    Standing far above the other top-tier tracks on this album is "A Milli", a no-holds barred surreal flow of apocryphal lil wayne non sequitors, laced with as phrases as clever and nonchalantly vulgar as it is required for Weezy to explain to us in such brilliant creative ways why he is the best. All this is set against a surprisingly palatable (assumedly hefty) dude just saying "A Milli" over and over again.

    A Milli seems to be the most revered track on the biggest studio album - 1,000,000 copies in a week, and the #1 best-selling album of 2008 - the pop-mega rap star has so far released. Known for achieving success simultaneously, if not primarily, because of underground, non-radioplay mixtape releases, the song stands on its own as a stalwart in rap's history books.

    3 Peat is a formidable beginning to any album, a firm, bold roar of the arrival of Wayne, obviously not only as the beginning of this album, but as a dominating figure in the spotlight of rap.
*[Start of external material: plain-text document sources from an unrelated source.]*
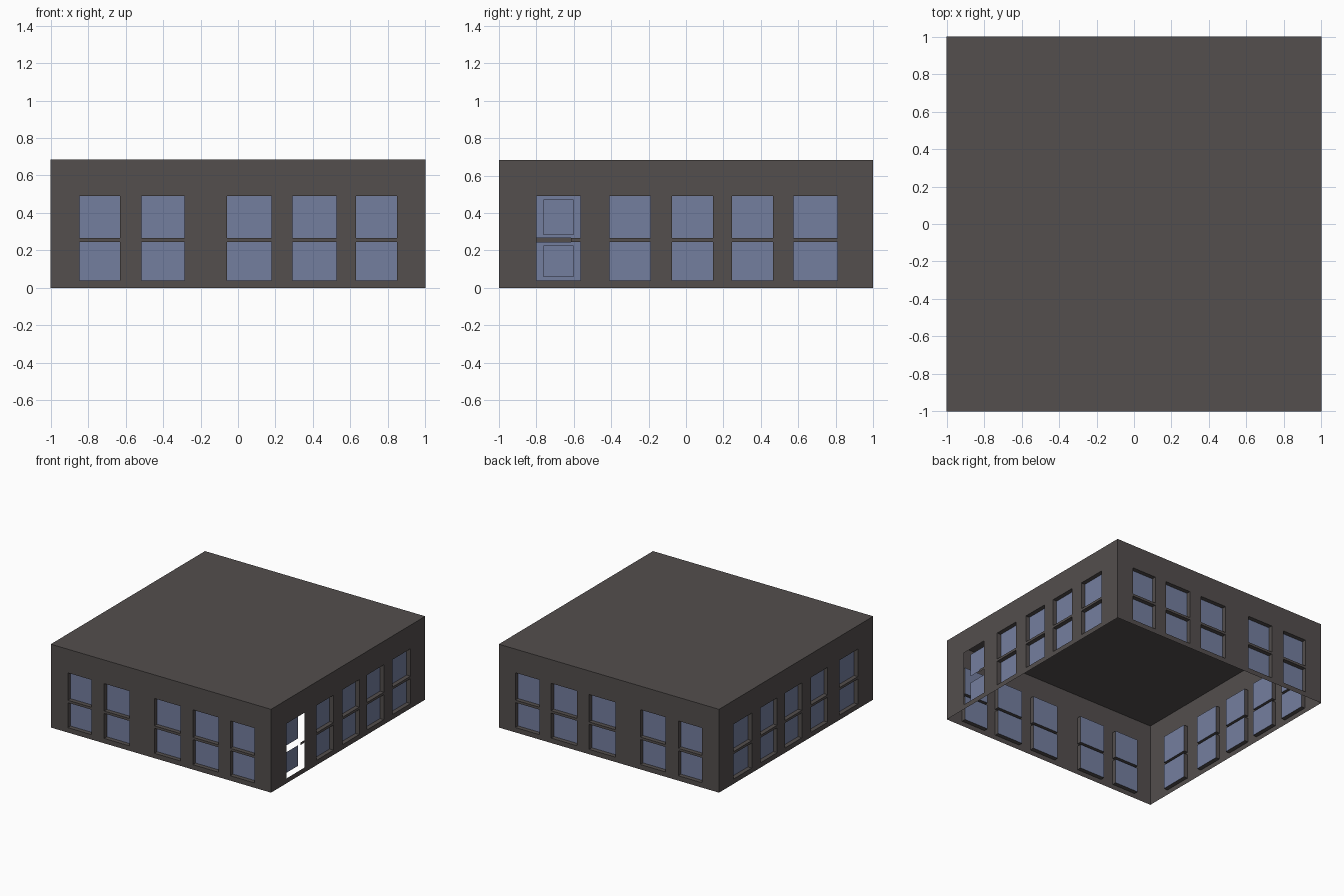
import bpy, bmesh
from mathutils import Vector

HEIGHT = 0.684
DEPTH = 0.035      # how far the panes sit behind the wall
ROWS = [(0.04, 0.245), (0.265, 0.49)]
FRONT_SPANS = [(-0.845, -0.63), (-0.515, -0.285), (-0.06, 0.18), (0.29, 0.525), (0.63, 0.85)]
SIDE_SPANS = [(-0.80, -0.565), (-0.41, -0.19), (-0.075, 0.145), (0.245, 0.465), (0.575, 0.81)]
STUB = -0.615      # end of the broken crossbar
UP = Vector((0, 0, 1))

cube = bpy.data.objects.get("Cube")
if cube:
    bpy.data.objects.remove(cube, do_unlink=True)


def material(name, rgb):
    mat = bpy.data.materials.new(name)
    mat.use_nodes = True
    mat.diffuse_color = (*rgb, 1)
    mat.node_tree.nodes["Principled BSDF"].inputs["Base Color"].default_value = (*rgb, 1)
    return mat


def finish(bm, name, mat):
    bmesh.ops.remove_doubles(bm, verts=bm.verts, dist=0.0001)
    mesh = bpy.data.meshes.new(name)
    bm.to_mesh(mesh)
    bm.free()
    mesh.materials.append(mat)
    bpy.context.collection.objects.link(bpy.data.objects.new(name, mesh))


def quad(bm, *points):
    return bm.faces.new([bm.verts.new(p) for p in points])


def mirrored(spans):
    return [(-b, -a) for a, b in reversed(spans)]


def rect(bm, place, u0, u1, z0, z1, depth=0):
    return quad(bm, place(u0, z0, depth), place(u1, z0, depth),
                place(u1, z1, depth), place(u0, z1, depth))


def window(place, u0, u1, z0, z1):
    """Reveal around a recessed pane."""
    corners = [(u0, z0), (u1, z0), (u1, z1), (u0, z1)]
    for a, b in zip(corners, corners[1:] + corners[:1]):
        quad(shell, place(*a, 0), place(*b, 0), place(*b, DEPTH), place(*a, DEPTH))
    rect(panes, place, u0, u1, z0, z1, DEPTH)


def wall(normal, spans, broken=False):
    """One wall sheet cut into cells, leaving out the window openings."""
    normal = Vector(normal)
    along = UP.cross(normal)

    def place(u, z, depth):
        return normal * (1 - depth) + along * u + UP * z

    us = sorted([-1, 1] + [u for s in spans for u in s] + ([STUB] if broken else []))
    zs = sorted([0, HEIGHT] + [z for r in ROWS for z in r])
    for u0, u1 in zip(us, us[1:]):
        for z0, z1 in zip(zs, zs[1:]):
            u, z = (u0 + u1) / 2, (z0 + z1) / 2
            opening = any(a < u < b for a, b in spans) and any(a < z < b for a, b in ROWS)
            gap = broken and spans[0][0] < u < STUB and ROWS[0][1] < z < ROWS[1][0]
            if not opening and not gap:
                rect(shell, place, u0, u1, z0, z1)
    for i, (u0, u1) in enumerate(spans):
        for z0, z1 in ROWS:
            if broken and i == 0:
                # loose smaller pane with open gaps around it
                rect(panes, place, u0 + 0.037, u1 - 0.037, z0 + 0.018, z1 - 0.018, DEPTH)
            else:
                window(place, u0, u1, z0, z1)


shell = bmesh.new()
panes = bmesh.new()

# Four walls
wall((0, -1, 0), FRONT_SPANS)
wall((0, 1, 0), mirrored(FRONT_SPANS))
wall((1, 0, 0), SIDE_SPANS, broken=True)
wall((-1, 0, 0), mirrored(SIDE_SPANS))

# Flat roof; the underside stays open
quad(shell, (-1, -1, HEIGHT), (1, -1, HEIGHT), (1, 1, HEIGHT), (-1, 1, HEIGHT))

finish(shell, "building_shell", material("dark_grey_wall", (0.087, 0.077, 0.075)))
finish(panes, "window_panes", material("blue_grey_glass", (0.175, 0.21, 0.345)))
    With the crescendo of 3-Peat coming near the end, as soon as it brings you back from Wayne's planet to Earth, you turn right over into Mr. Carter, a relaxed track with a solid kick and a chantable chorus held up by a high-pitched Kanye-like sample. Lil Wayne's birth name being Dwayne Carter, the song speaks for his fans and friends, asking where he has been recently, while he reveals the new heights his life has reached, and through a barrel's worth of clever phrases, explains that he's been traveling all around the world being a superstar rapper. His point is capped off when another Mr. Carter, Shawn Carter, aka Jay-Z pops in to say, yes, I am a legend and, yes, we few superstar rappers are too hard to catch, a true jet setter. Keep 'em searchin.

    In full disclosure, the author of this article has as a surname Carter, so feels a certain affinity for this track. Hopefully this wasn't evident.
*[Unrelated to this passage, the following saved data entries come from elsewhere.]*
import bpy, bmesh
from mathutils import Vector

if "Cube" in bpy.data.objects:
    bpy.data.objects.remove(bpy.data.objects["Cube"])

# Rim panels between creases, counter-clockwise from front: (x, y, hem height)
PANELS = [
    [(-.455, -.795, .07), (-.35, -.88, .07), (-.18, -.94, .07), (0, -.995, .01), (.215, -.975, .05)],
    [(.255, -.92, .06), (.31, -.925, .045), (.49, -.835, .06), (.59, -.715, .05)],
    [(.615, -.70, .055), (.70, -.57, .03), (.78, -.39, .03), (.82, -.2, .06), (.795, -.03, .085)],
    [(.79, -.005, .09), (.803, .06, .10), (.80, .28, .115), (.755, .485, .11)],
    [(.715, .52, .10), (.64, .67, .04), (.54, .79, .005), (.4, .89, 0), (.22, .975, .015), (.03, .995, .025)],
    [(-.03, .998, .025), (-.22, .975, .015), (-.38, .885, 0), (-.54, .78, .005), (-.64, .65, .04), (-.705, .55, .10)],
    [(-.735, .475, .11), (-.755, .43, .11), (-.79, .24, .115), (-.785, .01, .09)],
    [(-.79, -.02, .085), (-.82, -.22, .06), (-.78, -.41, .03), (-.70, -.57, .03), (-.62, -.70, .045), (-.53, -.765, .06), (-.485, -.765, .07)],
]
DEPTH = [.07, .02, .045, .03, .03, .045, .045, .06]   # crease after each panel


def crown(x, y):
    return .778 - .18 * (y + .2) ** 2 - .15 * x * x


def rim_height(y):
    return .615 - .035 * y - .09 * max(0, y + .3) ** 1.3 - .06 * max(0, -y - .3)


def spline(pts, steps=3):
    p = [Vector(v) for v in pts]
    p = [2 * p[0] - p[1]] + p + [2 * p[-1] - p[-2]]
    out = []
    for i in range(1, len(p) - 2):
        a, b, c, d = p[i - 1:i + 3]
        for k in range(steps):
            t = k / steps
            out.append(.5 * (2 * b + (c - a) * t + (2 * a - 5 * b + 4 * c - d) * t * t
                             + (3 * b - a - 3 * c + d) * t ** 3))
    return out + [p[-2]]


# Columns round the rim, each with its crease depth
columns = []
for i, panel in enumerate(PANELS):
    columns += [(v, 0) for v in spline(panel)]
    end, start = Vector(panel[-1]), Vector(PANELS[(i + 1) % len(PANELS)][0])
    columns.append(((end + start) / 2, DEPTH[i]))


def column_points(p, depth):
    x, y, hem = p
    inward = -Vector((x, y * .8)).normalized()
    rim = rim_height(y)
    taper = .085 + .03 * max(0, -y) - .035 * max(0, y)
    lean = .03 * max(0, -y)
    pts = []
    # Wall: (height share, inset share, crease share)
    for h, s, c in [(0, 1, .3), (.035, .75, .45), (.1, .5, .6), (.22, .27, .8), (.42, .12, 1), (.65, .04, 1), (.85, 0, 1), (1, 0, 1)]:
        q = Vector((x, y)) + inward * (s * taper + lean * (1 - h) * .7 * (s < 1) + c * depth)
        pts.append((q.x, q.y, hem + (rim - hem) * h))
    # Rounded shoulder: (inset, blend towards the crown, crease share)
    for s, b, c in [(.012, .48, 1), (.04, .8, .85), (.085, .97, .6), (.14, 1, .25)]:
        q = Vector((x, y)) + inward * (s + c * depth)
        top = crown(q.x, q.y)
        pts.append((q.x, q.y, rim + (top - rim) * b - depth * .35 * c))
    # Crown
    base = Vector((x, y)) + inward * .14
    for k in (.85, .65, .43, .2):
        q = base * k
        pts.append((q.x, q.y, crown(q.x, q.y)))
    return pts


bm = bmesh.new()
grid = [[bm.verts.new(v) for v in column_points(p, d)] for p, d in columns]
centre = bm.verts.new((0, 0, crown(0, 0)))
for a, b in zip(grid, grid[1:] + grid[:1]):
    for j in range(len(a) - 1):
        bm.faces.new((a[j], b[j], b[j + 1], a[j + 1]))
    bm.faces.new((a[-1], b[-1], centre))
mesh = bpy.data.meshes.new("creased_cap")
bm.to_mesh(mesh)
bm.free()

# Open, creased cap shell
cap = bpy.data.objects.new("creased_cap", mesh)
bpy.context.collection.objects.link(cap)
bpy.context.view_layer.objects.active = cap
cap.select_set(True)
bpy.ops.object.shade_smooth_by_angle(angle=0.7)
    If you haven't heard Lollipop and are an American and under 35, I'm guessing you have never been social in a public place. That American part might be irrelevant. Lollipop was a genuine radioplay megahit, indeed the best selling digital single of 2008, and is one of the reasons Wayne remains interesting to critics - and labels - alike: he can please intellectual Pitchfork critics while blowing up the pockets of the radio conglomerates. The other tracks on this album suffers from common-rap album syndrome. At times, listening from beginning to end, it feels too disjointed due to the sheer quantity of producers submitting different types of tracks to what's supposed to be a like-minded compilation. That said, the all-star producers who composed Tha Carter iii - from Swizz Beatz to David Banner to Kanye - definitely do their job individually.

    Yet still, the themes of this album are scatterbrained, despite, obviously all being loosely based around the fact that Lil Wayne, is in fact, "Ill, not sick," an expert rapper and lyrically genius. Of course, this isn't actually far from the truth, but this album ends up being much more a bunch of interesting tracks featuring a five-star rapper and a few of his peers and forefathers, than a classic album.
  5. Jan 2, 2012
    Guilty pleasure pop/rap album. It's very fun and the final respectable Lil' Wayne album. Mr. Carter is Maybe his best song ever (but he still thinks he's better than he is) Expand
  6. Aug 23, 2011
    this album sucks lil wayne is inded the worst rapper alive he does not know how to rap he is one seriously one lousy lazy musician he is a waste of life lil wayne claim's he is the best rapper alive when he truly is not the best rapper he is and always will be the worst rapper alive!!!!!!!!!!!!!!!!!!!!!!!!!!!!! Expand
  7. May 13, 2013
    This album was, is, and forever will be next level garbage. Its basically an album filled with him describing eating women out, and drugs. The 84 this got is pretty much the strongest case for critics reviews meaning nothing. Go listen to RAP Music by killer mike. Expand

See all 85 User Reviews